▸ **AIM OF THE TASK**
Below are some records. Reproduce them exactly from their first line through the line with "a = start + sweep * k / steps", inclusive.

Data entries
^^^^^^^^^^^^^^^^

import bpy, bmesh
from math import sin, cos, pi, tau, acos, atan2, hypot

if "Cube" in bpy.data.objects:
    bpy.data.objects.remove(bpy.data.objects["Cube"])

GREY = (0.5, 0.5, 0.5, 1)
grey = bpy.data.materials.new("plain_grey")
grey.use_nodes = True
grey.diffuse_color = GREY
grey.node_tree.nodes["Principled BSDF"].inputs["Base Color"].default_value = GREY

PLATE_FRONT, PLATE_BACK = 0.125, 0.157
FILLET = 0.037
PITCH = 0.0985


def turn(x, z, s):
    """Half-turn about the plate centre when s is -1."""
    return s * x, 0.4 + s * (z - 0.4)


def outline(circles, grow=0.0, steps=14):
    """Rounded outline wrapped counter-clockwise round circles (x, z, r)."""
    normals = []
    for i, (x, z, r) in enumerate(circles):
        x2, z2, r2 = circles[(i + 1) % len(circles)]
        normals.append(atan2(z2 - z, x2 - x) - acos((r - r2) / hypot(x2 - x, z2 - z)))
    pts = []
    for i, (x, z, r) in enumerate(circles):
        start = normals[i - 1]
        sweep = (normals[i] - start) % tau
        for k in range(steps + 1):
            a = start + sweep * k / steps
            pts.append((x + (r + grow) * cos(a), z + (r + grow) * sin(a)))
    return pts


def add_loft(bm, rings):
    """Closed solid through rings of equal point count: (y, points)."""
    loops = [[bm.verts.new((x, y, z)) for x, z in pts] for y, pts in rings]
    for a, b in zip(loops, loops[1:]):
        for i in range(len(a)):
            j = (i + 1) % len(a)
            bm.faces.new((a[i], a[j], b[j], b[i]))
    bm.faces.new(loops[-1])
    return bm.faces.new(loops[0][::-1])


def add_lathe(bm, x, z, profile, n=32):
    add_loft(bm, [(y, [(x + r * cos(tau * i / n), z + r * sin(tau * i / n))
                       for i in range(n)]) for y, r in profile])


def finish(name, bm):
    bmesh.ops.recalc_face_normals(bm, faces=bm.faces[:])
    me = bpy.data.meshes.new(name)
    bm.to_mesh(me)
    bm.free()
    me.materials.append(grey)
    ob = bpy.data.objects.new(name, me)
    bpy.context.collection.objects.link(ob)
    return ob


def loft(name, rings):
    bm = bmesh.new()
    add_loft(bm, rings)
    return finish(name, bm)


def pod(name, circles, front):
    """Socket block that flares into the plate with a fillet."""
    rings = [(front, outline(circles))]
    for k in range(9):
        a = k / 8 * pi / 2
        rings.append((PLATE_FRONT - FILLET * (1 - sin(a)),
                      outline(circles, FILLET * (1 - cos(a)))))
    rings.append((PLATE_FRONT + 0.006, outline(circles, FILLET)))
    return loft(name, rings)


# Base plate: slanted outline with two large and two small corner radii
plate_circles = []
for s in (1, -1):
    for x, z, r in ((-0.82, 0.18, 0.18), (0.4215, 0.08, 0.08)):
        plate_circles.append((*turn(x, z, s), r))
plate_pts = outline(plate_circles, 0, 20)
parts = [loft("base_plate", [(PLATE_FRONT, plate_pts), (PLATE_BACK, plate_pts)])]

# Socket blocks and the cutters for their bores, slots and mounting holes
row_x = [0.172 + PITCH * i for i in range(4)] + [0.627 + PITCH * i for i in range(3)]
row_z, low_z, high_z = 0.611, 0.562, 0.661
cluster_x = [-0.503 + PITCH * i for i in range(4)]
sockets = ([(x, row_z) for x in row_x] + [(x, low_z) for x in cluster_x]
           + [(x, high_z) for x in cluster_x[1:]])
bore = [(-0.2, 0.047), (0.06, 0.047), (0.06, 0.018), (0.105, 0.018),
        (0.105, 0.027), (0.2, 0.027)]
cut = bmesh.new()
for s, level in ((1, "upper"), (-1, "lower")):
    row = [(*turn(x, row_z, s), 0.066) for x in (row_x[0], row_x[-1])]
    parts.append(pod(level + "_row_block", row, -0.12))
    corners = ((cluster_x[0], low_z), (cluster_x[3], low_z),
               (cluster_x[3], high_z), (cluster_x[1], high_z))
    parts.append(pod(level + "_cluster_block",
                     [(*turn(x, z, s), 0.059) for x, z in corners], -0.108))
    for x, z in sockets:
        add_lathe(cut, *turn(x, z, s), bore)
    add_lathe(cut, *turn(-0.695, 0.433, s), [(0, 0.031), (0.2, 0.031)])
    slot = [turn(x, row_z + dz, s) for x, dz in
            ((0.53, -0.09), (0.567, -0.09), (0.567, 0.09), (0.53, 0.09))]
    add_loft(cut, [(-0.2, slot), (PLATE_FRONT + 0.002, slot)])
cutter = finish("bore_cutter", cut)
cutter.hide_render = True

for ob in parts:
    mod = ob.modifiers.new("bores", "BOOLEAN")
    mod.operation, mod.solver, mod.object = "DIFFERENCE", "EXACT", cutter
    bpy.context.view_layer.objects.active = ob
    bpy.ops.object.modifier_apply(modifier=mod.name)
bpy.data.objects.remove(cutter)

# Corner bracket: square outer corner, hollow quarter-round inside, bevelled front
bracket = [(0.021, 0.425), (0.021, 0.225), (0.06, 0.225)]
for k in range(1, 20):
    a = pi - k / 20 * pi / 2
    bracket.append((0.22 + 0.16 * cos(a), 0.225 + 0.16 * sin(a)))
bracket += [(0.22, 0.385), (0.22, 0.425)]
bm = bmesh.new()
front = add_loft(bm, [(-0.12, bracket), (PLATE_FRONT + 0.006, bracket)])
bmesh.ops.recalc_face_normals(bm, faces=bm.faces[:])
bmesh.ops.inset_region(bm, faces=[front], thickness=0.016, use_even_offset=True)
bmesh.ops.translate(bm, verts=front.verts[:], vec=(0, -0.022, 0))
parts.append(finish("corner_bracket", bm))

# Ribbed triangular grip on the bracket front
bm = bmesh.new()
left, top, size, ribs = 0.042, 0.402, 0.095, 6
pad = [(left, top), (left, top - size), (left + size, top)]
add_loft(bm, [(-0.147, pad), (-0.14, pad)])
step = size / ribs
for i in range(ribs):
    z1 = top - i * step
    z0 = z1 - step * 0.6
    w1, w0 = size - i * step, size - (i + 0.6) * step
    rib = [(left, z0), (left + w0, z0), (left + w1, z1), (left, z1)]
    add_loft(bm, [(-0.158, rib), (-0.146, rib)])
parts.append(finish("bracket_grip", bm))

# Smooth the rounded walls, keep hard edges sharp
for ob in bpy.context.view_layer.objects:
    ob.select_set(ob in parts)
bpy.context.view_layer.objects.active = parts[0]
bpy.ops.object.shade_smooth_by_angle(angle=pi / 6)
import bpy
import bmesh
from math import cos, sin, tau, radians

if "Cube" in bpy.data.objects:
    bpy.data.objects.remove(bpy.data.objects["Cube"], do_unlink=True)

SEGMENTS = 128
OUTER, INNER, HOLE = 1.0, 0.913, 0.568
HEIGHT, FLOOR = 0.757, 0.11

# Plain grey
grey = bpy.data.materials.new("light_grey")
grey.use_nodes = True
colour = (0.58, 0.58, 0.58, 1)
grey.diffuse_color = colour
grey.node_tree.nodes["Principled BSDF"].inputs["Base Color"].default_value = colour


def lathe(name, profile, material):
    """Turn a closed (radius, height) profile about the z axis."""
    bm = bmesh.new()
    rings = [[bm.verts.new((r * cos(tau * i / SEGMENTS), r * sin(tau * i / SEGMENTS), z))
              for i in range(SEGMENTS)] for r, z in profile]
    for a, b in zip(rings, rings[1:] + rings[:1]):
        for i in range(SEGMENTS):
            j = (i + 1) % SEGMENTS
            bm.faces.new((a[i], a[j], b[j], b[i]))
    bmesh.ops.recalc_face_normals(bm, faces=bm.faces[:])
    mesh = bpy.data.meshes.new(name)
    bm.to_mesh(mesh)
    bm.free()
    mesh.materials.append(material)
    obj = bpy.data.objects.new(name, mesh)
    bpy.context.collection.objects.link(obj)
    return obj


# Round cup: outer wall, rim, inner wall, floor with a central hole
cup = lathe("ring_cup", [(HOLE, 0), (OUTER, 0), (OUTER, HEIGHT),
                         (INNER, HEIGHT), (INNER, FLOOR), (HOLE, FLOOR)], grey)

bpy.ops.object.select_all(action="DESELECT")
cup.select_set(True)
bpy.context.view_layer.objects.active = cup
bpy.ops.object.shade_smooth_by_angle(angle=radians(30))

^^^^^^^^^^^^^^^^

▸ **YOUR SOLUTION**
import bpy, bmesh
from math import sin, cos, pi, tau, acos, atan2, hypot

if "Cube" in bpy.data.objects:
    bpy.data.objects.remove(bpy.data.objects["Cube"])

GREY = (0.5, 0.5, 0.5, 1)
grey = bpy.data.materials.new("plain_grey")
grey.use_nodes = True
grey.diffuse_color = GREY
grey.node_tree.nodes["Principled BSDF"].inputs["Base Color"].default_value = GREY

PLATE_FRONT, PLATE_BACK = 0.125, 0.157
FILLET = 0.037
PITCH = 0.0985


def turn(x, z, s):
    """Half-turn about the plate centre when s is -1."""
    return s * x, 0.4 + s * (z - 0.4)


def outline(circles, grow=0.0, steps=14):
    """Rounded outline wrapped counter-clockwise round circles (x, z, r)."""
    normals = []
    for i, (x, z, r) in enumerate(circles):
        x2, z2, r2 = circles[(i + 1) % len(circles)]
        normals.append(atan2(z2 - z, x2 - x) - acos((r - r2) / hypot(x2 - x, z2 - z)))
    pts = []
    for i, (x, z, r) in enumerate(circles):
        start = normals[i - 1]
        sweep = (normals[i] - start) % tau
        for k in range(steps + 1):
            a = start + sweep * k / steps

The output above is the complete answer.